Plug-in hybrid 3 Series is available in estate form for the first time; 330e can now be specified with xDrive
Felix Page Autocar writer
18 February 2020

BMW has expanded its 3 Series line-up with the addition of a Touring estate version of the plug-in hybrid 330e – a first for the model. 

Available to order from summer, the 330e Touring makes use of the same petrol-electric powertrain as the saloon variant, which pairs a 181bhp 2.0-litre four-cylinder engine with an electric motor integrated into the gearbox. 

The motor produces 67bhp in normal running mode and 111bhp in Sport mode for bursts of up to 10sec, giving the 330e peak combined outputs of 289bhp and 310lb ft. BMW claims this is enough to push the Touring from 0-62mph in 6.1sec – just 0.1sec slower than the saloon – and on to a top speed of 136mph. 

Both versions of the 330e can now be had with four-wheel drive as an alternative to the regular rear-wheel drive.
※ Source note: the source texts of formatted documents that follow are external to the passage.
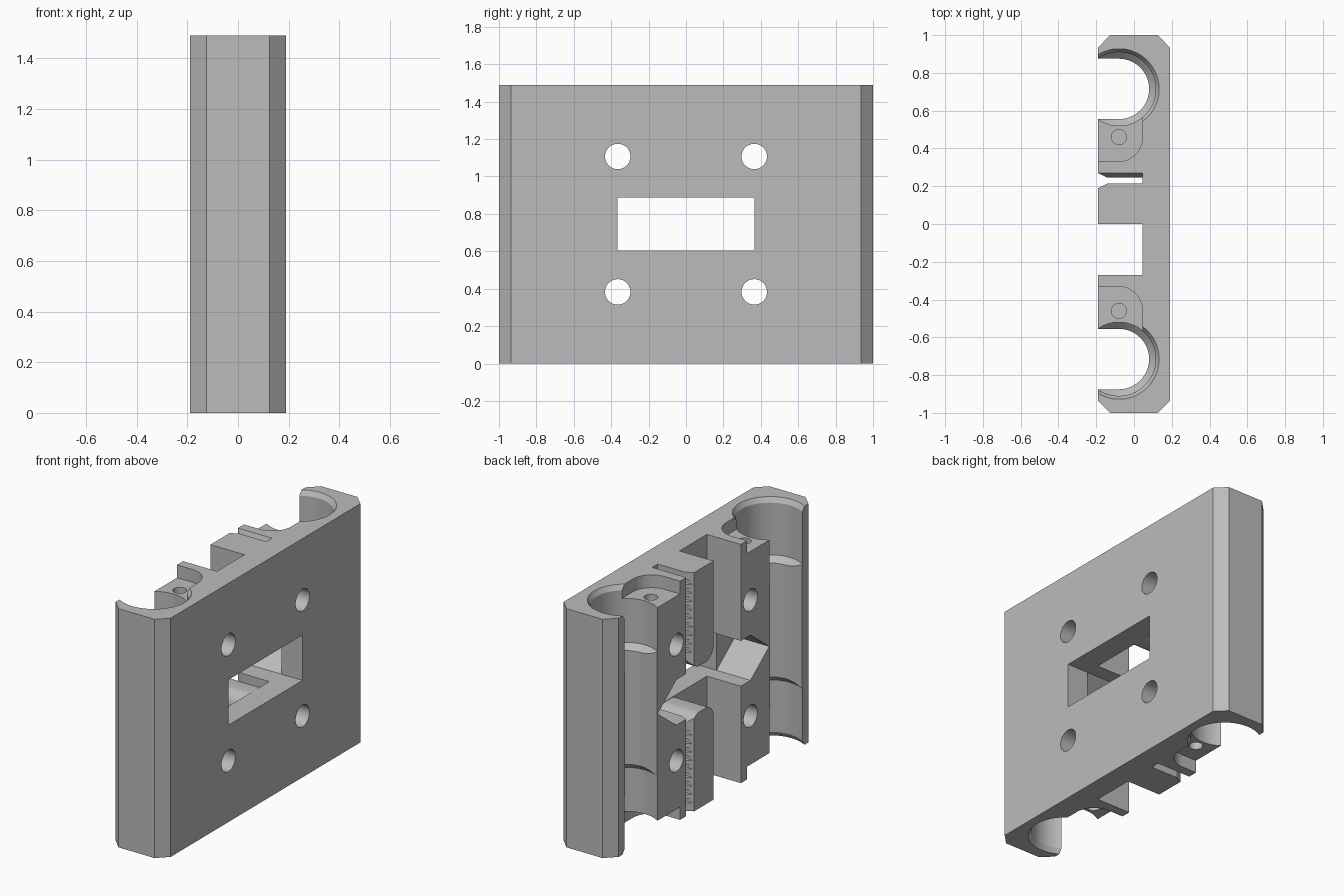
import bpy
import bmesh
from math import sin, cos, pi, radians

H = 1.49            # overall height
BACK = 0.045        # depth of the channel floor
ROD_X, ROD_Y = -0.08, 0.715
SCENE = bpy.context.scene

cube = bpy.data.objects.get("Cube")
if cube:
    bpy.data.objects.remove(cube, do_unlink=True)

grey = bpy.data.materials.new("light grey plastic")
grey.use_nodes = True
grey.diffuse_color = (0.5, 0.5, 0.5, 1)
grey.node_tree.nodes["Principled BSDF"].inputs["Base Color"].default_value = (0.5, 0.5, 0.5, 1)


def finish(name, bm):
    bmesh.ops.recalc_face_normals(bm, faces=bm.faces[:])
    mesh = bpy.data.meshes.new(name)
    bm.to_mesh(mesh)
    bm.free()
    mesh.materials.append(grey)
    ob = bpy.data.objects.new(name, mesh)
    SCENE.collection.objects.link(ob)
    return ob


def prism(name, pts, axis, lo, hi):
    """Extrude a 2D outline: (x, y) along z or (y, z) along x."""
    bm = bmesh.new()
    place = (lambda p, h: (p[0], p[1], h)) if axis == "z" else (lambda p, h: (h, p[0], p[1]))
    a = [bm.verts.new(place(p, lo)) for p in pts]
    b = [bm.verts.new(place(p, hi)) for p in pts]
    bm.faces.new(a)
    bm.faces.new(b)
    for i in range(len(pts)):
        j = (i + 1) % len(pts)
        bm.faces.new((a[i], a[j], b[j], b[i]))
    return finish(name, bm)


def lathe(name, profile, cx, cy, n=64):
    """Closed solid from (radius, z) pairs around a vertical axis."""
    bm = bmesh.new()
    rings = [[bm.verts.new((cx + r * cos(2 * pi * (i + 0.5) / n), cy + r * sin(2 * pi * (i + 0.5) / n), z))
              for i in range(n)] for r, z in profile]
    bm.faces.new(rings[0])
    bm.faces.new(rings[-1])
    for a, b in zip(rings, rings[1:]):
        for i in range(n):
            j = (i + 1) % n
            bm.faces.new((a[i], a[j], b[j], b[i]))
    return finish(name, bm)


def arc(cx, cy, r, start, end, n):
    return [(cx + r * cos(radians(start + (end - start) * i / n)),
             cy + r * sin(radians(start + (end - start) * i / n))) for i in range(n + 1)]


def cut(target, cutter):
    cutter.hide_render = True
    mod = target.modifiers.new("cut", "BOOLEAN")
    mod.operation, mod.solver, mod.object = "DIFFERENCE", "EXACT", cutter
    bpy.context.view_layer.objects.active = target
    bpy.ops.object.modifier_apply(modifier=mod.name)
    bpy.data.objects.remove(cutter, do_unlink=True)


def smooth(ob):
    bpy.ops.object.select_all(action="DESELECT")
    ob.select_set(True)
    bpy.context.view_layer.objects.active = ob
    bpy.ops.object.shade_smooth_by_angle(angle=radians(25))


# Carriage body with chamfered corners and the belt channel
body = prism("carriage_body", [
    (-0.19, -0.935), (-0.125, -1), (0.125, -1), (0.19, -0.935),
    (0.19, 0.935), (0.125, 1), (-0.125, 1), (-0.19, 0.935),
    (-0.19, 0.27), (-0.14, 0.245), (BACK, 0.245), (BACK, -0.27), (-0.19, -0.27)], "z", 0, H)

# Central window, with pointed ends on the channel side
W, LO, HI = 0.365, 0.605, 0.888
MID = (LO + HI) / 2
cut(body, prism("window_cutter", [(-W, LO), (W, LO), (W, HI), (-W, HI)], "x", -0.3, 0.3))
cut(body, prism("notch_cutter", [(-W, LO), (W, LO), (0.55, MID), (W, HI), (-W, HI), (-0.55, MID)],
                "x", -0.3, BACK))

for s in (-1, 1):
    # Rod channel open to one face
    u_shape = [(-0.3, 0.16)] + arc(0, 0, 0.16, 90, -90, 32) + [(-0.3, -0.16)]
    cut(body, prism("rod_cutter", [(ROD_X + x, s * ROD_Y + y) for x, y in u_shape], "z", -0.1, H + 0.1))

    for top in (False, True):
        def flip(z):
            return H - z if top else z

        # Bearing pocket with a chamfered mouth and a sloped inner ledge
        pocket = [(0.219, -0.01), (0.195, 0.03), (0.195, 0.355), (0.155, 0.395)]
        cut(body, lathe("pocket_cutter", [(r, flip(z)) for r, z in pocket], ROD_X, s * ROD_Y))

        # Rounded recess beside the pocket, with a blind screw hole
        outline = [(-0.3, 0.33)] + arc(BACK - 0.13, 0.46, 0.13, -90, 0, 12) + [(BACK, ROD_Y), (-0.3, ROD_Y)]
        z0, z1 = sorted((flip(-0.1), flip(0.08)))
        cut(body, prism("recess_cutter", [(x, s * y) for x, y in outline], "z", z0, z1))
        cut(body, lathe("screw_cutter", [(0.04, flip(-0.1)), (0.04, flip(0.3))], ROD_X, s * 0.46, 32))

        # Mounting hole through the whole thickness
        cut(body, prism("hole_cutter", arc(s * W, flip(0.383), 0.068, 0, 352.5, 47), "x", -0.3, 0.3))

# Sloped belt entry at both ends of the slot
for z, d in ((H, 1), (0, -1)):
    cut(body, prism("entry_cutter", [(0.23, z + d * 0.01), (0.274, z + d * 0.01), (0.27, z),
                                     (0.245, z - d * 0.06), (0.23, z - d * 0.06)], "x", -0.3, BACK))
smooth(body)

# Toothed belt clips with rounded inner ends
WIDE, R, PITCH = 0.215, 0.08, 0.053
for name, top in (("upper_belt_clip", True), ("lower_belt_clip", False)):
    outline = [(0, H)] + arc(R, HI + R, R, 180, 270, 10) + arc(WIDE - R, HI + R, R, 270, 360, 10)
    for i in range(9):
        z = HI + R + 0.02 + i * PITCH
        outline += [(WIDE, z), (WIDE - 0.02, z + 0.004), (WIDE - 0.02, z + 0.026), (WIDE, z + 0.03)]
    outline.append((WIDE, H))
    clip = prism(name, [(y, z if top else H - z) for y, z in outline], "x", -0.19, BACK)
    cut(clip, prism("mouth_cutter", [(-0.2, 0.185), (-0.13, 0.22), (-0.2, 0.22)], "z", -0.1, H + 0.1))
    smooth(clip)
The xDrive models can determine how much power to send to each axle depending on the driving situation. The option reduces the saloon’s 0-62mph time by 0.3sec and the estate’s by 0.1sec while ensuring “maximum traction and driving stability in all road and weather conditions”. 

Our Verdict

BMW 330e

After five years, the current BMW 3 Series gains a plug-in powertrain. We find out if it was worth the wait?

Advertisement
Advertisement

Find an Autocar car review

Driven this week

Like the 330e saloon, the 330e Touring can run on electric power alone at speeds of up to 68mph in hybrid mode or at speeds of up to 87mph when eDrive mode is activated. Its 12kWh lithium ion battery offers an official electric-only range of 34 miles, which is on a par with what the rival Volkswagen Passat GTE can achieve. 

The 330e Touring is officially capable of 176-201mpg – although a figure nearer 50mpg can be expected from real-world use – and CO2 emissions of 32-37g/km. BMW claims a charging time from empty of 3.4 hours from a 7.4kW charger. Regenerative braking is included, sending charge to the battery under deceleration. 

BMW claims the battery, mounted under the boot floor, only marginally diminishes boot space, with the 330e Touring offering 1420 litres of space with the rear seats folded. 

Standard equipment on the 330e Touring includes pre-conditioning functionality, parking assistance, voice control, sat-nav and smartphone compatibility. An optional M Sport package brings adaptive sports suspension, variable steering settings and uprated brakes. 

Prices for the 330e Touring and new xDrive models are yet to be confirmed, but they're likely to command a premium over the current, rear-wheel-drive 330e saloon, which is available from £37,885. 

Read more

BMW 3 Series 330e review​

BMW 3 Series Touring M340i xDrive 2020 review

BMW introduces new mild hybrids in line-up reshuffle​

Join the debate

Comments
7

19 February 2020
I've never understood why four wheel drive has become so popular amougst compact executive buyers when most of us only see snow for a couple of days per year. Why pay the extra, carry the weight and suffer the increased fuel bills? The fact that it becomes harder to have a little rwd fun on corner exit is rubbing salt in the wound.

19 February 2020
@ jameshobiecat think due to other European countries that do see more snow plus US/Canada snow belt mean there’s a market.
AWD does help under certain low grip conditions (greasy roads in winter) but only really a big help when paired with all season/winter tyres in snow.
Used to be an Audi sell but agree everyone pretty much in compact exec seem to be doing it-Jag, Audi, BMW.
More money if people want to pay for it-their choice I guess.

19 February 2020

With cars putting out so much power and torque, over 300 in this car, wheel spin is almost non-existant on greasy junctions etc.  For me I'd rather have 4wd than an Auto box, or panaramic roof, or adaptive cruise control + other bling.  You pays your money... 

19 February 2020

In particular for more poweful cars think this is a better option for safety and comfort,agree rwd for the enthusiast ,but how many more  rwd get wrecked,thinking 911 etc.

19 February 2020

Here we go again with crazy tax / pricing. The estate is expected to start around £40k which means an extra £320 a year in VED. If someone is serious about emissions, then we're going to have to re-examine VED rates. The double whammy of with a price hike coupled with increased VED incentified the higher polluting car. No matter how you look at it, that can be right. 

19 February 2020

Why use a four cylinder engine ? Why dont they properly downsize and use a 3 cylinder ?

19 February 2020
Why not? 4 cylinder is more refined and more powerful. The success of the 330e suggests they are on to something and having test driven one a couple of weeks ago, it’s a fantastic car.

There’s talk of a 320e coming out later this year. That might use the 3 cylinder engine or could just be a detuned 2.0 4 cylinder which I think is more likely.

Add your comment

Log in or register to post comments

Find an Autocar car review

Driven this week